توسعه چارچوبهای مفهومی برای خلاقیت، فناوری اطلاعات و ارتباطات و آموزش معلم
|کد مقاله||سال انتشار||مقاله انگلیسی||ترجمه فارسی||تعداد کلمات|
|32060||2006||11 صفحه PDF||سفارش دهید||6209 کلمه|
Publisher : Elsevier - Science Direct (الزویر - ساینس دایرکت)
Journal : Thinking Skills and Creativity, Volume 1, Issue 1, April 2006, Pages 3–13
This paper presents the first phase of a study in teacher education, which explored how a conceptual framework for creativity with information and communication technology (ICT) might be developed and expressed in professional development for primary education pre-service and newly qualified teachers. The Creativity and Professional Development Project (C&PD) involved 16 education ICT specialists in the final stage of their BA in an English University. They participated in the project to investigate their classroom practice in the use of ICT to promote creativity in the making of digital video movies, and to reflect upon the development of their pedagogy with ICT in primary classrooms. The analysis focuses on the student teachers’ experience of engaging in creative activities to prepare, teach and evaluate a school-based project, and identified themes of their understandings and personal experience of creativity, the contribution of ICT, and their reflections on professional development. This analysis raises the issue of designing learning experiences, which promote and support creativity with ICT in the context of teacher learning. A conceptual framework to describe creative practices with ICT in teacher education was developed from the study.

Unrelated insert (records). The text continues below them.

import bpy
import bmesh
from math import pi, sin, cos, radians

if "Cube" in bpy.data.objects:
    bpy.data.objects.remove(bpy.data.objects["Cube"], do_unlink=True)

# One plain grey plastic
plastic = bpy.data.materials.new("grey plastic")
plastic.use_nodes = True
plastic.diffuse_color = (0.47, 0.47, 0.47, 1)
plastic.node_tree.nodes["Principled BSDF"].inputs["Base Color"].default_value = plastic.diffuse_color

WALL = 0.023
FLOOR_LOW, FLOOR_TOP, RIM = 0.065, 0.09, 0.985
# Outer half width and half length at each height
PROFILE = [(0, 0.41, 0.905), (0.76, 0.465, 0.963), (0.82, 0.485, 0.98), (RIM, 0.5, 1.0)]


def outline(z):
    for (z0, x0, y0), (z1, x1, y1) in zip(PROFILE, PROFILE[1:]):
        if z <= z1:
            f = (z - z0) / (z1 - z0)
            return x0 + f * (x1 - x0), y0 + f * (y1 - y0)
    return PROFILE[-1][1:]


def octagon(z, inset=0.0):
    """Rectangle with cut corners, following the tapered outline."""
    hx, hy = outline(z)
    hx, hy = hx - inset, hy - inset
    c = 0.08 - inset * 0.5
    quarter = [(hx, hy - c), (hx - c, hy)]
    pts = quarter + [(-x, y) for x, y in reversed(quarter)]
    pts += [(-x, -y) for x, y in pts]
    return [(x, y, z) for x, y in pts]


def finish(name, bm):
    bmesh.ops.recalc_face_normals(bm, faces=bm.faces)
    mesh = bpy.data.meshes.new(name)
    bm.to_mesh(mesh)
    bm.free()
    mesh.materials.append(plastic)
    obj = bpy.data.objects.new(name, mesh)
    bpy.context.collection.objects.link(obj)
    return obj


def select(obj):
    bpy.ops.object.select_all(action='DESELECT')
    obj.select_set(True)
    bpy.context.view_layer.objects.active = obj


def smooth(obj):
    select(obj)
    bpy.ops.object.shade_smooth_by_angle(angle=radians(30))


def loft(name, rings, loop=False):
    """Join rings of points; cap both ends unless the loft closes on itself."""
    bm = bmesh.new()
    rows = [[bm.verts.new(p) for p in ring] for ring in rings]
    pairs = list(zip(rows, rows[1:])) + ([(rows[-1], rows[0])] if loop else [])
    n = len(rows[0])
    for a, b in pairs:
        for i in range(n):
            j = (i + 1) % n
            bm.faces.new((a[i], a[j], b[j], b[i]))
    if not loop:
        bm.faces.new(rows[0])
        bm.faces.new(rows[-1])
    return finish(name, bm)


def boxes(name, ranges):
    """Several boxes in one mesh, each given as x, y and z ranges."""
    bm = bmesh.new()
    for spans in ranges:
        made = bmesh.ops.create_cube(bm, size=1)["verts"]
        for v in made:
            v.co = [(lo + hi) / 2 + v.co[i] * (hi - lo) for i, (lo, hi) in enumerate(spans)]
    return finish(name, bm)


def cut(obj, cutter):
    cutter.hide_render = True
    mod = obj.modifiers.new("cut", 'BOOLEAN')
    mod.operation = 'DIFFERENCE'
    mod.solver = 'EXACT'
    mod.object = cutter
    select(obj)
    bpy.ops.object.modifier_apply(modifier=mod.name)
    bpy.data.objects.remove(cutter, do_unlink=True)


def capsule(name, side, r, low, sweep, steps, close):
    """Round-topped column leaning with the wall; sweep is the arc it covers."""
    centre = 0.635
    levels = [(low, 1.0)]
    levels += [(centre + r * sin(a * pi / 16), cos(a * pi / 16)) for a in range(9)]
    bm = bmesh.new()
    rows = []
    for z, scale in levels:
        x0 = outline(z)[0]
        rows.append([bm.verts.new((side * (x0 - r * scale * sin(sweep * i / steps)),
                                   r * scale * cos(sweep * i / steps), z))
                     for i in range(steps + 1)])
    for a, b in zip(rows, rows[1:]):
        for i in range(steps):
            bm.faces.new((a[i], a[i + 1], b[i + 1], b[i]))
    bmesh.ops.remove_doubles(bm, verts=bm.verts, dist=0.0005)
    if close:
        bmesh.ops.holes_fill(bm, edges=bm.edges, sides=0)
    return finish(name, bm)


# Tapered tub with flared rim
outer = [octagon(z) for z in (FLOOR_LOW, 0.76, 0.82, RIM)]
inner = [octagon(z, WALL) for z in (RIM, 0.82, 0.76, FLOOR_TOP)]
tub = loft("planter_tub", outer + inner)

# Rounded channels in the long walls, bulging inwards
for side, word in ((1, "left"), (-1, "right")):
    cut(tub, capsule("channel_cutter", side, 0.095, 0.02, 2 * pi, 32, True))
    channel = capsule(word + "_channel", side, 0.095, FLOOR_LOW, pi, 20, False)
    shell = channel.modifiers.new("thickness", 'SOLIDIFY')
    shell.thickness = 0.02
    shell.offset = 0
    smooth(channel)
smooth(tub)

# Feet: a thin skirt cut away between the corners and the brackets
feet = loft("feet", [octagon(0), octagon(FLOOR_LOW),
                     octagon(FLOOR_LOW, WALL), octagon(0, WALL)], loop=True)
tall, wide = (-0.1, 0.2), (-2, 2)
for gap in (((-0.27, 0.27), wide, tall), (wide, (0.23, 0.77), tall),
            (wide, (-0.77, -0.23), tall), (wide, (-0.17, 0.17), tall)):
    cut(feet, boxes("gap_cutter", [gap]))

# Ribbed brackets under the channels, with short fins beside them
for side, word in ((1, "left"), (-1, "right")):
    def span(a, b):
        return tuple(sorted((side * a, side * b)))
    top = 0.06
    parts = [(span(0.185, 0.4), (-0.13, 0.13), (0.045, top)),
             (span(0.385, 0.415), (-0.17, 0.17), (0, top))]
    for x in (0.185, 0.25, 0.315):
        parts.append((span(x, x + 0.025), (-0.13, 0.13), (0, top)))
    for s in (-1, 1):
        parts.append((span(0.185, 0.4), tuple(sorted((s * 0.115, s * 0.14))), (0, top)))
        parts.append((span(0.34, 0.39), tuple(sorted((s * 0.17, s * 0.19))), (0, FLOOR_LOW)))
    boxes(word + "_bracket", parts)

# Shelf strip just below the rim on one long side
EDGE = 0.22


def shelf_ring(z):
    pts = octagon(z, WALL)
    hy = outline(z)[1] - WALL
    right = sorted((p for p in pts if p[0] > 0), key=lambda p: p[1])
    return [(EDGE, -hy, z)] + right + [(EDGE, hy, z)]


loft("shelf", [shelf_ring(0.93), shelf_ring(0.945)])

‘Creativity’ is currently a term used often in policy and practice of Primary education in the UK. After many years of concern about lack of creativity in the curriculum (Kimbell, 2000, NACCCE, 1999 and Robinson, 2001), government agencies engaged in consultation and policy development to include national initiatives to develop materials to promote pupils’ creativity (QCA, 2004), and a national primary strategy, named ‘Excellence and Enjoyment’, for teaching to improve standards in pupil attainment, measured in national testing arrangements (DfES, 2003). Creativity is therefore now discussed as ‘a good thing’, promoting both personal expression and enhancing opportunities to engage in the complexities of problem-solving in the economic and cultural landscape of the 21st century. There are, however, concerns that both the definition of ‘creativity’ and the practical experience of creative processes become simplistic, unproblematic and unable to reflect the complexities and challenges of developing creativity in the curriculum and pedagogy. Prentice (2000) highlights the dangers of a complex and slippery concept leading to confusions and contradictions which do not help educators to focus on the purpose and possibilities of creative processes in the curriculum. Hartley (2003) draws attention to the ways in which government and business are attending to creativity and emotional literacy in education, attaching them to ‘practice which remains decidedly performance-driven, standardised and monitored’ (p. 16), and harnessing them for instrumental purposes in the knowledge and service-based economy. Craft also acknowledges the tensions and dilemmas which creative processes can raise within teachers’ professional practice and development, such as the culturally specific nature of creativity; the desirability of perpetual innovation in a consumerist economy; the potential challenges to the status quo; the organization of the curriculum; the role of the teacher and ‘professional artistry’ in a centralized pedagogy; and the tensions between teaching for creativity, creative teaching and creative learning (Craft, 2003). In this study, the focus was particularly on developing approaches in teacher education to prepare for teaching for creativity. The Creativity and Professional Development Project (C&PD) was established in the School of Education in Brighton University, supported and funded by the Teacher Training Agency for a 12 month period from March 2004. The project had three key aims: to enable primary student teachers to investigate their classroom practice in the use of information communication technology (ICT) to promote creativity in a range of curriculum subjects; to reflect upon the development of their confidence and competence in pedagogy with ICT in primary classrooms in the transition from initial teacher education (ITE) to qualified teacher status (QTS); and to share their experiences with teachers, mentors and University tutors. Phase 1 of the project focused on the student teachers’ final semester in ITE. Phase 2 focused on their first term as newly qualified teachers (NQT) in school. This paper presents the analysis of the first phase which was informed by work in the areas of understandings of creativity, creative practices with ICT, and teacher learning in professional development.